» Assignment
Whenever a line in the data holds the string "True", copy that line.

Entries shown below:

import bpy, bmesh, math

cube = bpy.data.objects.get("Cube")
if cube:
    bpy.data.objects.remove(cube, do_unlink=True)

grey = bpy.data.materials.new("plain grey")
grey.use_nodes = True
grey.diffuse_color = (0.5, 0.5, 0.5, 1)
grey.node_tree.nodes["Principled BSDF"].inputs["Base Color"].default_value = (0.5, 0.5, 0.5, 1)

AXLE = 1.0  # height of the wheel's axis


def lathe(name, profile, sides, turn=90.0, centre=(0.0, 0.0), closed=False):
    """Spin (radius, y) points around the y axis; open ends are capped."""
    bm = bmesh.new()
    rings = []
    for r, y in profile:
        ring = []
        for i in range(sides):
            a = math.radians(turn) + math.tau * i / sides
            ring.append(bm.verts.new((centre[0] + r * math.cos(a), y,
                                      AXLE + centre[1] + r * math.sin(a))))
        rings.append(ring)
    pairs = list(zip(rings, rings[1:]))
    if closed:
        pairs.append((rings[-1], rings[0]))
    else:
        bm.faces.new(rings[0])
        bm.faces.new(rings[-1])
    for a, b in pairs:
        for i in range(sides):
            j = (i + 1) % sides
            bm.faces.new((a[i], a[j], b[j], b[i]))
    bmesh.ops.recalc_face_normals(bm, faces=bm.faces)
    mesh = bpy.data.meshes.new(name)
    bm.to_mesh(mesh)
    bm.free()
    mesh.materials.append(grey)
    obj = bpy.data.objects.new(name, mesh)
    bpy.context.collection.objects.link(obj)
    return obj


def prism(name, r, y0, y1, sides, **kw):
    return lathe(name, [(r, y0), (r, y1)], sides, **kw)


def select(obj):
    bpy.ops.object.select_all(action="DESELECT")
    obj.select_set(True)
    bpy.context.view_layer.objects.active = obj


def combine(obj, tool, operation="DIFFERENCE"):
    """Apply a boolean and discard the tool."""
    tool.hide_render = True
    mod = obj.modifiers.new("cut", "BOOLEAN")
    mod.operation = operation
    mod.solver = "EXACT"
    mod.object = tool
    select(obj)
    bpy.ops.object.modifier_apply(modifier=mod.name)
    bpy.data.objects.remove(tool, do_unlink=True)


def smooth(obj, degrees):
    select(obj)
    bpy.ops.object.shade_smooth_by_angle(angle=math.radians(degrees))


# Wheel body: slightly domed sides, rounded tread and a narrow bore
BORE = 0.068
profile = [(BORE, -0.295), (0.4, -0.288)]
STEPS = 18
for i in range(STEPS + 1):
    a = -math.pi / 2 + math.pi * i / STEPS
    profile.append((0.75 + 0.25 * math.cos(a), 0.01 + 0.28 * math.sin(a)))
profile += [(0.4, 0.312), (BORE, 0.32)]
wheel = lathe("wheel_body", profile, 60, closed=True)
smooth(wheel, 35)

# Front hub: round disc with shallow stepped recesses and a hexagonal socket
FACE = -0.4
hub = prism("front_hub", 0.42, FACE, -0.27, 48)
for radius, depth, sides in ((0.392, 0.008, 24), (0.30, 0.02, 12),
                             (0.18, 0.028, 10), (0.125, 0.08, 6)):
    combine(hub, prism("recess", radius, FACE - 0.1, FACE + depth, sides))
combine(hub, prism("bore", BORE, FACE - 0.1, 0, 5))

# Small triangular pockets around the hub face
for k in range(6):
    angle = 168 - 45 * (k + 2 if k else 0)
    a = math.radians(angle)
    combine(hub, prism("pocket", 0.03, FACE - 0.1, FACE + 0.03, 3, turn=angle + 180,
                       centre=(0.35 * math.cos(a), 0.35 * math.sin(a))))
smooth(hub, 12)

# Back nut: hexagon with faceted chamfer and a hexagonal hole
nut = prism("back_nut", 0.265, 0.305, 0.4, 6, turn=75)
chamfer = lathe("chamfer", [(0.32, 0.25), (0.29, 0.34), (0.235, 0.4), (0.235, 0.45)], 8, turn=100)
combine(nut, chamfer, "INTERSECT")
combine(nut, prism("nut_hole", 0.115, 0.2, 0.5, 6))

End of Entries shown.
Entries shown below:

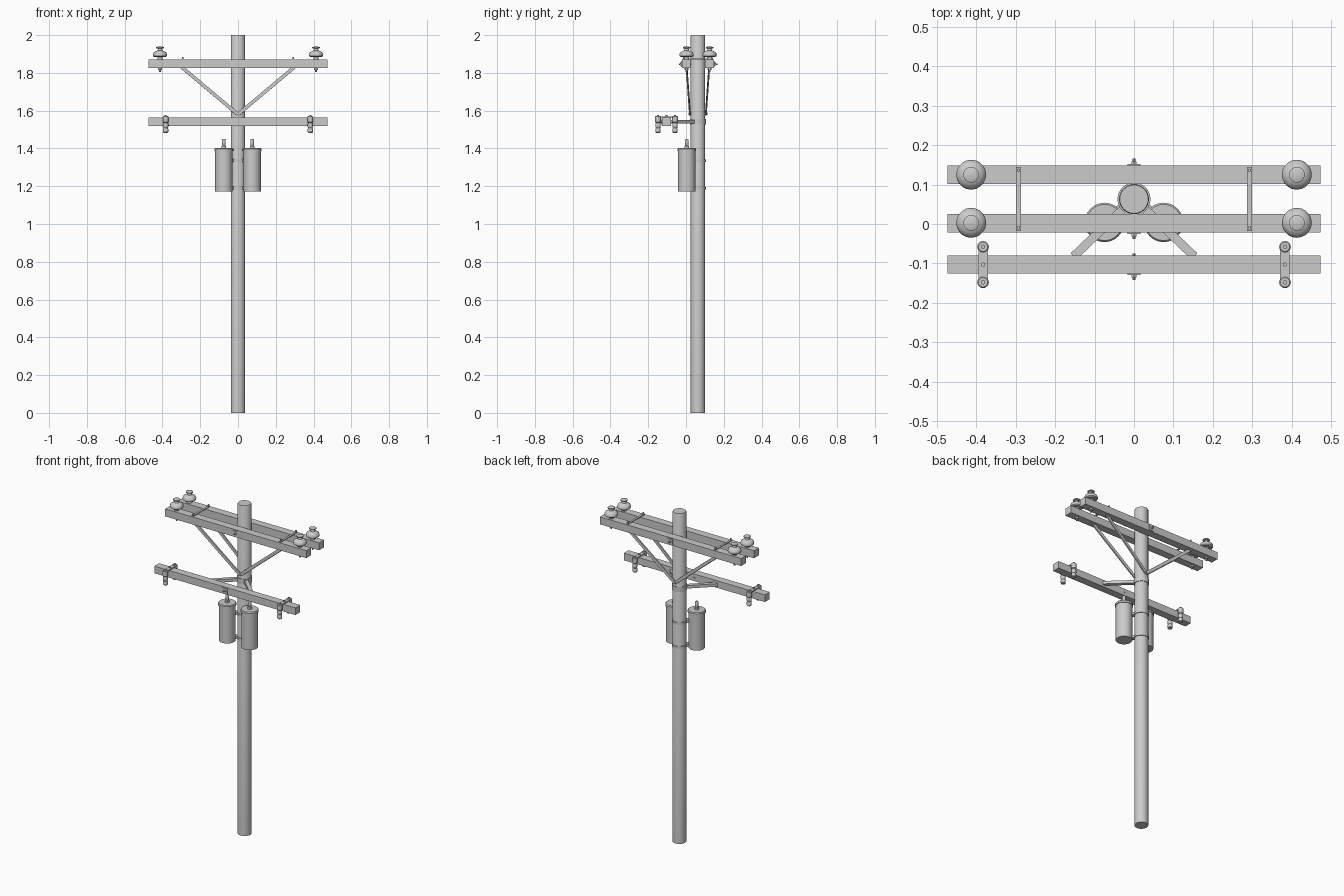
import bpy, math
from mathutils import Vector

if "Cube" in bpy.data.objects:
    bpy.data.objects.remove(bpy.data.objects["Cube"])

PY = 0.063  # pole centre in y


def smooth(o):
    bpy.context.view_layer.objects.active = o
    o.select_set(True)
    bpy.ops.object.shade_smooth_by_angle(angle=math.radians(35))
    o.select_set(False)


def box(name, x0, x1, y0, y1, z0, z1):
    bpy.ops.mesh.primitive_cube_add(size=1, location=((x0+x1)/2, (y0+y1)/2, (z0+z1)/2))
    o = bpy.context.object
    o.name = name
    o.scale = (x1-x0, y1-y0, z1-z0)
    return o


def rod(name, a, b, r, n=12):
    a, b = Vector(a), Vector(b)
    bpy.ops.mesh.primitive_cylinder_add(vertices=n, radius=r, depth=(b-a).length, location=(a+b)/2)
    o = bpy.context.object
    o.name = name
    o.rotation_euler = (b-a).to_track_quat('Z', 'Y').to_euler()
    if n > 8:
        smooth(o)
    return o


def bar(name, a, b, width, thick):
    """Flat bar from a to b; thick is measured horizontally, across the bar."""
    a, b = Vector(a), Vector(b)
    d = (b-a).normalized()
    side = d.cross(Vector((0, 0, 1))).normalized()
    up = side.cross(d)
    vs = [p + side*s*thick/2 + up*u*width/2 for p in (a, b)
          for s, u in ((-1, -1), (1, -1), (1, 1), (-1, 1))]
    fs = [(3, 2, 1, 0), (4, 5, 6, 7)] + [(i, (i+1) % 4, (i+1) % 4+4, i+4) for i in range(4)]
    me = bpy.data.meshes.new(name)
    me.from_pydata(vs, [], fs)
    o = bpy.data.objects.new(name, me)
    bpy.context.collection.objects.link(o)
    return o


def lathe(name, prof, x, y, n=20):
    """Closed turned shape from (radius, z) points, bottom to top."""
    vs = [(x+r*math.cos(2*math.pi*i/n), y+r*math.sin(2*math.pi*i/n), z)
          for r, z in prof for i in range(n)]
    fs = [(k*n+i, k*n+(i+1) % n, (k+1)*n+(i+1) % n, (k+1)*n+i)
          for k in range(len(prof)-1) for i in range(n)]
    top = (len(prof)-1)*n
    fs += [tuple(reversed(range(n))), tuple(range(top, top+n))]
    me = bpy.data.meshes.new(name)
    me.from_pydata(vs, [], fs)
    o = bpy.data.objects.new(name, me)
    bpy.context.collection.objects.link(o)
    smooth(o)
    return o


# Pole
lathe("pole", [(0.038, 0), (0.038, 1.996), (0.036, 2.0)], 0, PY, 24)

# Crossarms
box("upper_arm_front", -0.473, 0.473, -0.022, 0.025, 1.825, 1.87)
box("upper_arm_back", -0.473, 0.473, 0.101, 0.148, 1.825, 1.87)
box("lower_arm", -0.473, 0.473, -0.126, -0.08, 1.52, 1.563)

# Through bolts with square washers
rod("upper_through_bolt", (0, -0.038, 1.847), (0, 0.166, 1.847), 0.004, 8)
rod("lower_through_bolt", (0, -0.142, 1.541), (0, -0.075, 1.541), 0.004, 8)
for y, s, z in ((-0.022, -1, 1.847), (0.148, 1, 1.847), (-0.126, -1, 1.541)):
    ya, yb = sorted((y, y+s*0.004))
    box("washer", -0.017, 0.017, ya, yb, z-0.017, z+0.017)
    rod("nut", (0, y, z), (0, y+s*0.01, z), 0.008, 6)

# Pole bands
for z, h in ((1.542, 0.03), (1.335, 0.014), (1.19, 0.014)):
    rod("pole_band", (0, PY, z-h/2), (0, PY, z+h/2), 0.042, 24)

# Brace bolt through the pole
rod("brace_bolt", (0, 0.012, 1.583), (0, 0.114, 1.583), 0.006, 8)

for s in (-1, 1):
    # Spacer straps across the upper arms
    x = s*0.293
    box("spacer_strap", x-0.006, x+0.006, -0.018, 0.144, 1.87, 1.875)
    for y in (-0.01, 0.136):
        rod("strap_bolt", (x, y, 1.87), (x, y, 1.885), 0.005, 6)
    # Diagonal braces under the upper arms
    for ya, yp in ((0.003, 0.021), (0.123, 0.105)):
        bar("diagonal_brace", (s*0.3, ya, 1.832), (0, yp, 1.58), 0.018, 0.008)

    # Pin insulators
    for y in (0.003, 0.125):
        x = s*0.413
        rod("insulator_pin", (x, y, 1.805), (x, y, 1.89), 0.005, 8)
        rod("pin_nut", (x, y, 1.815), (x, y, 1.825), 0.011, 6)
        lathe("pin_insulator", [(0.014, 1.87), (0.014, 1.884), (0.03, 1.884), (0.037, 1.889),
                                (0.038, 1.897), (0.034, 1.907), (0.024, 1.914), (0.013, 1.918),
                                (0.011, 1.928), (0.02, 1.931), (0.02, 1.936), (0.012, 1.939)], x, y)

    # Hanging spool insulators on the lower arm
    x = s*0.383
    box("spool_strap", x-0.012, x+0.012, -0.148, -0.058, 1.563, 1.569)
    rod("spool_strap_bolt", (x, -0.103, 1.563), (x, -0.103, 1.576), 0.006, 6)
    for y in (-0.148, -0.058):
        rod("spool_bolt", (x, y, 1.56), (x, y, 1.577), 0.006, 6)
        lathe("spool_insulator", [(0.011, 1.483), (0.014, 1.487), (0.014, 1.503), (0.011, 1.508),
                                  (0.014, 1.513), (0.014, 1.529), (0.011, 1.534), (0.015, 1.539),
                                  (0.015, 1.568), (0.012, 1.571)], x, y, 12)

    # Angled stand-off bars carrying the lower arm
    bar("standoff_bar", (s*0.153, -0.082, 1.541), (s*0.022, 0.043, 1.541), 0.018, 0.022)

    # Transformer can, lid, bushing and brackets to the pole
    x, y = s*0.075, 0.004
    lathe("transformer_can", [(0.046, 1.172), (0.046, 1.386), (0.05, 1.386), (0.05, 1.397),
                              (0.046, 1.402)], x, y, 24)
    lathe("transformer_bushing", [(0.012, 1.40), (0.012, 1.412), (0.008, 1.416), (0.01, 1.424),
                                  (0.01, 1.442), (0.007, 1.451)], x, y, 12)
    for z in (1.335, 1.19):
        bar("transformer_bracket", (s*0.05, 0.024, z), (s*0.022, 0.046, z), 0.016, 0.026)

End of Entries shown.

» Expected answer
    bpy.data.objects.remove(cube, do_unlink=True)
grey.use_nodes = True
    obj.select_set(True)
    tool.hide_render = True
    bpy.data.objects.remove(tool, do_unlink=True)
wheel = lathe("wheel_body", profile, 60, closed=True)
    o.select_set(True)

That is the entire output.